### Exercise prompt
Using the listing below, print exactly everything from the line with "const collarGeometry = new" down to the line with "const leg = new THREE.Group();", both included, and nothing more.

### Available data
================
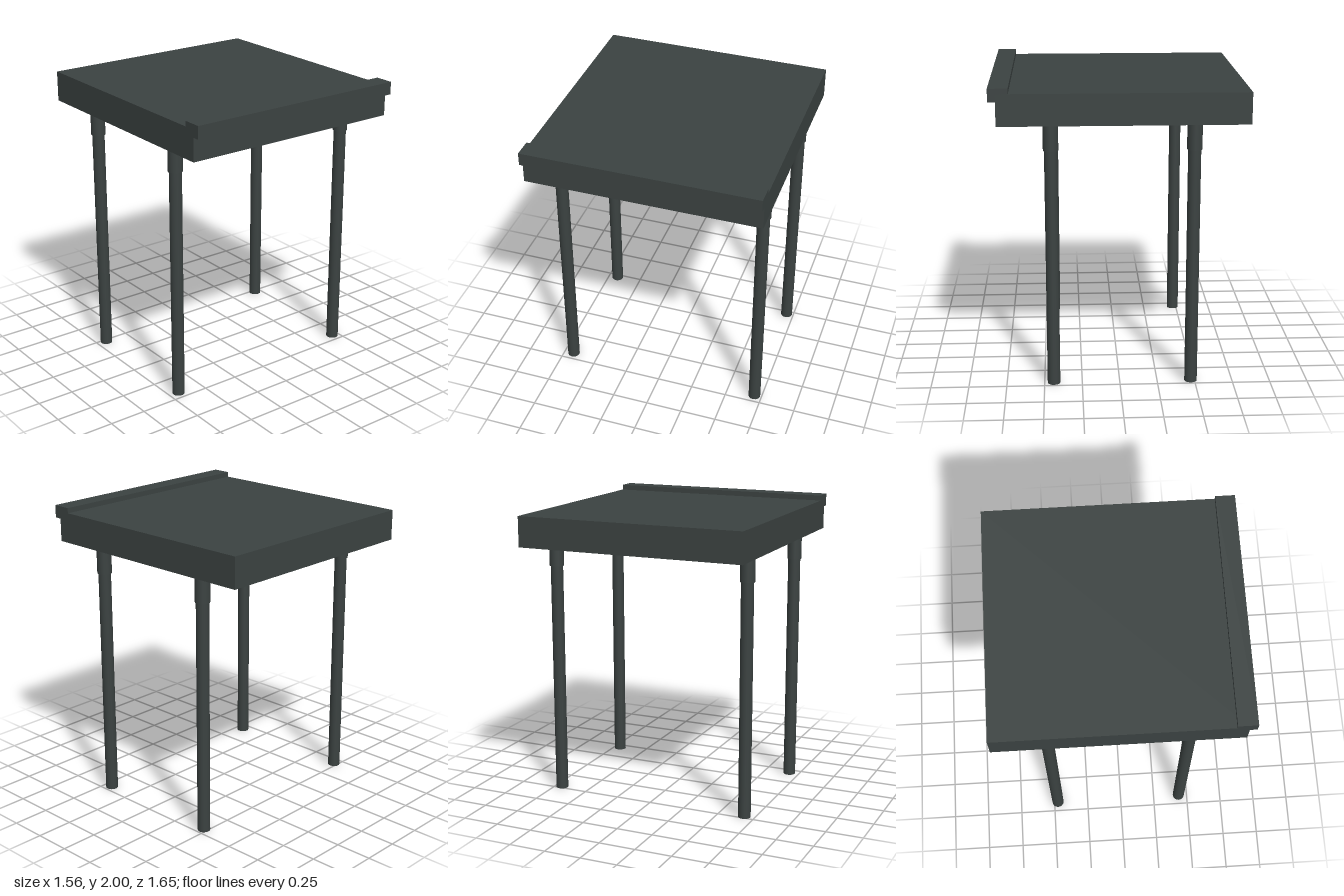
import * as THREE from 'three';

export function createModel() {
  const model = new THREE.Group();
  model.name = 'table';
  const charcoal = new THREE.MeshStandardMaterial({ color: 0x3b4241 });
  charcoal.name = 'charcoal';

  function add(parent, name, geometry, x, y, z) {
    const mesh = new THREE.Mesh(geometry, charcoal);
    mesh.name = name;
    mesh.position.set(x, y, z);
    parent.add(mesh);
  }

  // Box spanning the full table width, given by its y and z limits
  function slab(name, y0, y1, z0, z1) {
    add(model, name, new THREE.BoxGeometry(1.56, y1 - y0, z1 - z0), 0, (y0 + y1) / 2, (z0 + z1) / 2);
  }

  // Thick top and the raised lip overhanging its front edge
  slab('tableTop', 1.76, 1.965, -0.823, 0.775);
  slab('frontLip', 1.915, 2, 0.695, 0.823);

  // Round legs, each held in a slightly wider collar
  const legGeometry = new THREE.CylinderGeometry(0.042, 0.042, 1.76, 16);
  const collarGeometry = new THREE.CylinderGeometry(0.049, 0.049, 0.172, 16);
  for (const [side, x] of [['Right', -0.68], ['Left', 0.698]]) {
    for (const [end, z] of [['front', 0.438], ['back', -0.474]]) {
      const leg = new THREE.Group();
      leg.name = end + side + 'Leg';
      leg.position.set(x, 0, z);
      add(leg, 'legTube', legGeometry, 0, 0.88, 0);
      add(leg, 'legCollar', collarGeometry, 0, 1.674, 0);
      model.add(leg);
    }
  }
  return model;
}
================
### Solution
  const collarGeometry = new THREE.CylinderGeometry(0.049, 0.049, 0.172, 16);
  for (const [side, x] of [['Right', -0.68], ['Left', 0.698]]) {
    for (const [end, z] of [['front', 0.438], ['back', -0.474]]) {
      const leg = new THREE.Group();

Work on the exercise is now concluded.